Stored items from a collection:

════════════════

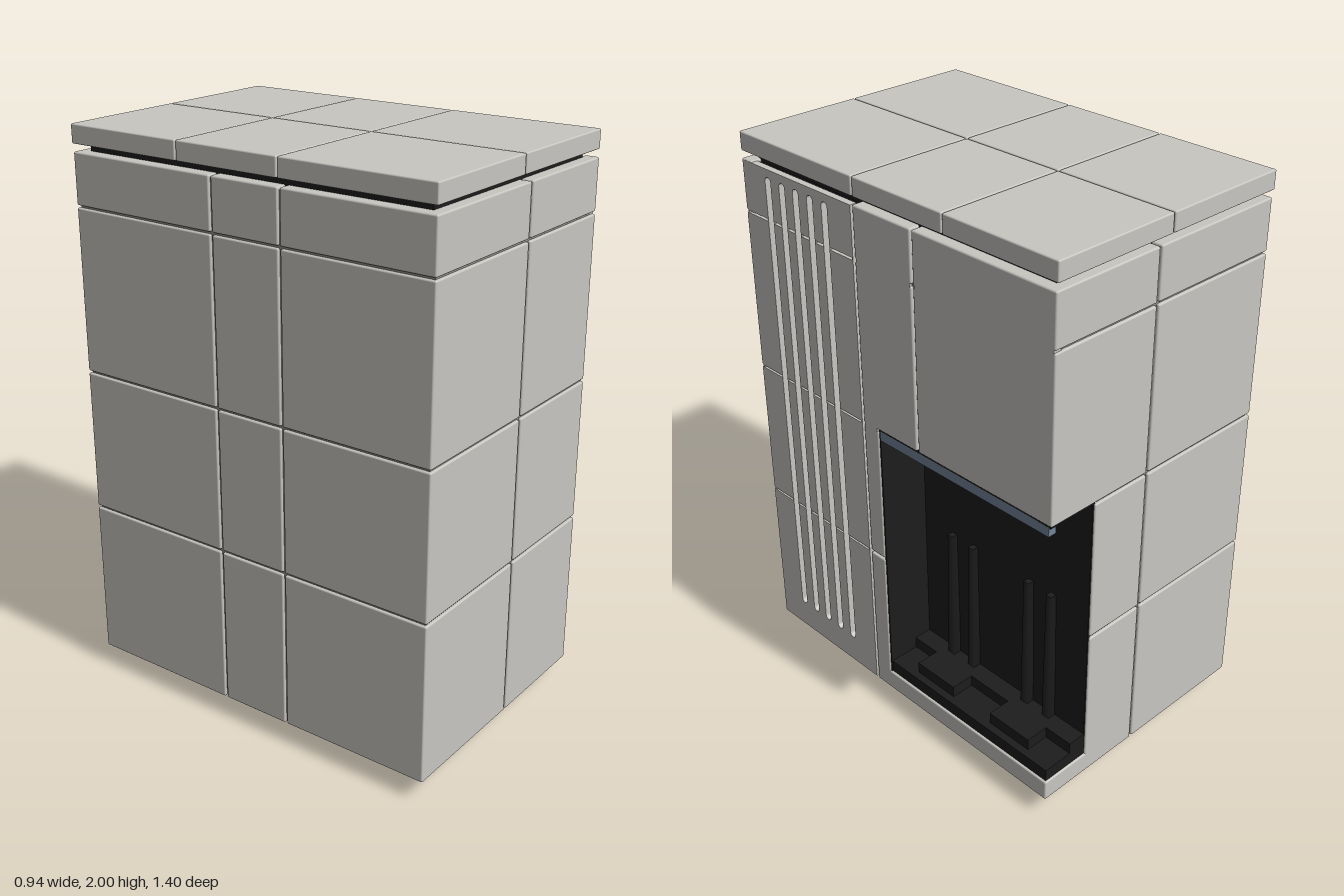
import * as THREE from 'three';
import { RoundedBoxGeometry } from 'three/addons/geometries/RoundedBoxGeometry.js';

const material = (name, color) => Object.assign(new THREE.MeshStandardMaterial({ color }), { name });

export function createModel() {
  const model = new THREE.Group();
  model.name = 'panelledCabinet';
  const shell = material('pale grey shell', 0xc8c6c1);
  const seam = material('seam grey', 0x8f8e8a);
  const black = material('black plastic', 0x1d1d1d);
  const steel = material('blue grey steel', 0x74859a);

  const group = (name) => {
    const g = new THREE.Group();
    g.name = name;
    model.add(g);
    return g;
  };
  // Box given by its limits along each axis; optional rounded edges
  const box = (parent, name, mat, [x0, x1], [y0, y1], [z0, z1], radius = 0) => {
    const size = [x1 - x0, y1 - y0, z1 - z0];
    const geo = radius ? new RoundedBoxGeometry(...size, 2, radius) : new THREE.BoxGeometry(...size);
    const mesh = new THREE.Mesh(geo, mat);
    mesh.name = name;
    mesh.position.set((x0 + x1) / 2, (y0 + y1) / 2, (z0 + z1) / 2);
    parent.add(mesh);
    return mesh;
  };

  const R = 0.006;
  const layers = [[0.075, 0.641], [0.649, 1.151], [1.159, 1.726], [1.734, 1.91]];
  const seams = [0.645, 1.155, 1.73];
  const depths = [[-0.695, -0.119], [-0.111, 0.146], [0.154, 0.7]];
  const leftX = [-0.47, 0.041], rightX = [0.049, 0.47];
  const alcoveX = 0.28, alcoveZ = 0.075;

  // Core that closes the seams between panels
  const body = group('body');
  box(body, 'innerCore', seam, [-0.46, 0.27], [0.08, 1.9], [-0.685, 0.69]);
  box(body, 'upperCore', seam, [0.27, 0.46], [1.165, 1.9], [-0.685, 0.15]);
  box(body, 'frontCore', seam, [0.27, 0.46], [0.08, 1.9], [0.665, 0.69]);

  // Cladding blocks, layer by layer
  layers.forEach((y, i) => {
    for (const z of depths) box(body, 'leftPanel', shell, leftX, y, z, R);
    box(body, 'frontRightPanel', shell, rightX, y, [0.65, 0.7], R);
    if (i < 2) {
      box(body, 'backPanel', shell, [0.049, alcoveX], y, [-0.695, 0.146], R);
      box(body, 'alcovePillar', shell, [0.26, 0.47], y, [alcoveZ, 0.146], R);
    } else {
      for (const z of depths.slice(0, 2)) box(body, 'upperRightPanel', shell, rightX, y, z, R);
    }
  });
  // The upper right panels run unbroken over the top seam, the pillar over the middle one
  for (const [z0, z1] of depths.slice(0, 2))
    box(body, 'upperRightJoin', shell, [0.44, 0.47], [1.715, 1.745], [z0 + R, z1 - R]);
  box(body, 'pillarJoin', shell, [0.44, 0.47], [1.14, 1.17], [alcoveZ + R, 0.14]);
  box(body, 'alcoveFloor', shell, [0.26, 0.47], [0.075, 0.15], [-0.695, 0.09], R);

  // Vent panel: shape drawn in (-z, y), with round-ended slots and seam slits
  const vents = group('ventPanel');
  const rect = (path, a, b, c, d) => path.moveTo(a, c).lineTo(b, c).lineTo(b, d).lineTo(a, d).closePath();
  const panel = rect(new THREE.Shape(), -0.69, -0.154, 0.079, 1.906);
  const slotZ = [0.567, 0.495, 0.425, 0.354, 0.282], r = 0.014;
  for (const z of slotZ) {
    const slot = new THREE.Path();
    slot.absarc(-z, 1.865, r, 0, Math.PI, false);
    slot.absarc(-z, 0.198, r, Math.PI, Math.PI * 2, false);
    slot.closePath();
    panel.holes.push(slot);
  }
  const stops = [0.7, ...slotZ, 0.143];
  for (const y of seams)
    for (let i = 0; i < stops.length - 1; i++)
      panel.holes.push(rect(new THREE.Path(), -stops[i] + r + 0.002, -stops[i + 1] - r - 0.002, y - 0.004, y + 0.004));
  const slotted = new THREE.Mesh(
    new THREE.ExtrudeGeometry(panel, { depth: 0.025, bevelEnabled: false, curveSegments: 8 }), shell);
  slotted.name = 'slottedPanel';
  slotted.rotation.y = Math.PI / 2;
  slotted.position.x = 0.445;
  vents.add(slotted);
  box(vents, 'ventBacking', black, [0.27, 0.435], [0.08, 1.9], [0.155, 0.655]);

  // Dark lining of the open corner alcove
  const alcove = group('alcove');
  box(alcove, 'innerWall', black, [alcoveX - 0.005, alcoveX + 0.004], [0.15, 1.155], [-0.688, alcoveZ]);
  box(alcove, 'frontWall', black, [alcoveX, 0.465], [0.15, 1.155], [alcoveZ - 0.005, alcoveZ + 0.002]);
  box(alcove, 'ceiling', black, [alcoveX, 0.465], [1.15, 1.162], [-0.688, alcoveZ]);
  box(alcove, 'ceilingRail', steel, [0.435, 0.465], [1.118, 1.153], [-0.68, alcoveZ - 0.005]);
  box(alcove, 'railBracket', steel, [0.31, 0.44], [1.103, 1.125], [-0.14, -0.105]);
  box(alcove, 'tray', black, [alcoveX, 0.462], [0.15, 0.195], [-0.688, 0.07]);
  box(alcove, 'trayStep', black, [alcoveX, 0.35], [0.195, 0.237], [-0.688, 0.07]);
  for (const z of [-0.13, -0.49]) {
    box(alcove, 'cradle', black, [0.35, 0.435], [0.195, 0.237], [z - 0.09, z + 0.09]);
    for (const side of [-0.05, 0.05]) {
      const post = new THREE.Mesh(new THREE.CylinderGeometry(0.016, 0.022, 0.52, 4), black);
      post.name = 'guidePost';
      post.geometry.rotateY(Math.PI / 4);
      post.position.set(0.298, 0.48, z + side);
      alcove.add(post);
    }
  }

  // Lid made of six slabs over a recessed neck
  const lid = group('lid');
  box(lid, 'neck', black, [-0.43, 0.43], [1.9, 1.94], [-0.655, 0.66]);
  box(lid, 'lidCore', seam, [-0.46, 0.46], [1.94, 1.99], [-0.69, 0.69]);
  for (const x of [[-0.47, -0.002], [0.002, 0.47]])
    for (const z of [[-0.7, -0.252], [-0.248, 0.143], [0.147, 0.7]])
      box(lid, 'lidSlab', shell, x, [1.935, 2], z, 0.005);

  // Plinth: six black plates carried by steel feet and dark beams
  const plinth = group('plinth');
  box(plinth, 'undersidePlate', black, [-0.44, 0.44], [0.07, 0.08], [-0.665, 0.67]);
  for (const [x0, x1] of [[-0.36, 0.037], [0.053, 0.37]])
    for (const [z0, z1] of [[-0.615, -0.123], [-0.107, 0.142], [0.158, 0.612]]) {
      box(plinth, 'basePlate', black, [x0, x1], [0.004, 0.03], [z0, z1]);
      box(plinth, 'beam', black, [x0 + 0.01, x1 - 0.02], [0.03, 0.072], [z0 + 0.02, z1 - 0.07]);
      const outer = x0 < 0 ? [x0 + 0.01, x0 + 0.075] : [x1 - 0.075, x1 - 0.005];
      box(plinth, 'steelFoot', steel, outer, [0.03, 0.074], [z1 - 0.065, z1 - 0.002]);
      const pad = x0 < 0 ? [x0 + 0.02, x0 + 0.06] : [x1 - 0.06, x1 - 0.02];
      box(plinth, 'footPad', seam, pad, [0, 0.005], [z1 - 0.06, z1 - 0.02]);
    }
  box(plinth, 'sideBeam', black, [-0.41, -0.36], [0.05, 0.072], [-0.6, 0.6]);
  return model;
}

════════════════

What this task involves: Return, with no change at all, every line in the entries above from the line containing "const vents = group('ventPanel');" through the line containing "slot.absarc(-z, 1.865, r, 0, Math.PI, false);".

Task answer:
  const vents = group('ventPanel');
  const rect = (path, a, b, c, d) => path.moveTo(a, c).lineTo(b, c).lineTo(b, d).lineTo(a, d).closePath();
  const panel = rect(new THREE.Shape(), -0.69, -0.154, 0.079, 1.906);
  const slotZ = [0.567, 0.495, 0.425, 0.354, 0.282], r = 0.014;
  for (const z of slotZ) {
    const slot = new THREE.Path();
    slot.absarc(-z, 1.865, r, 0, Math.PI, false);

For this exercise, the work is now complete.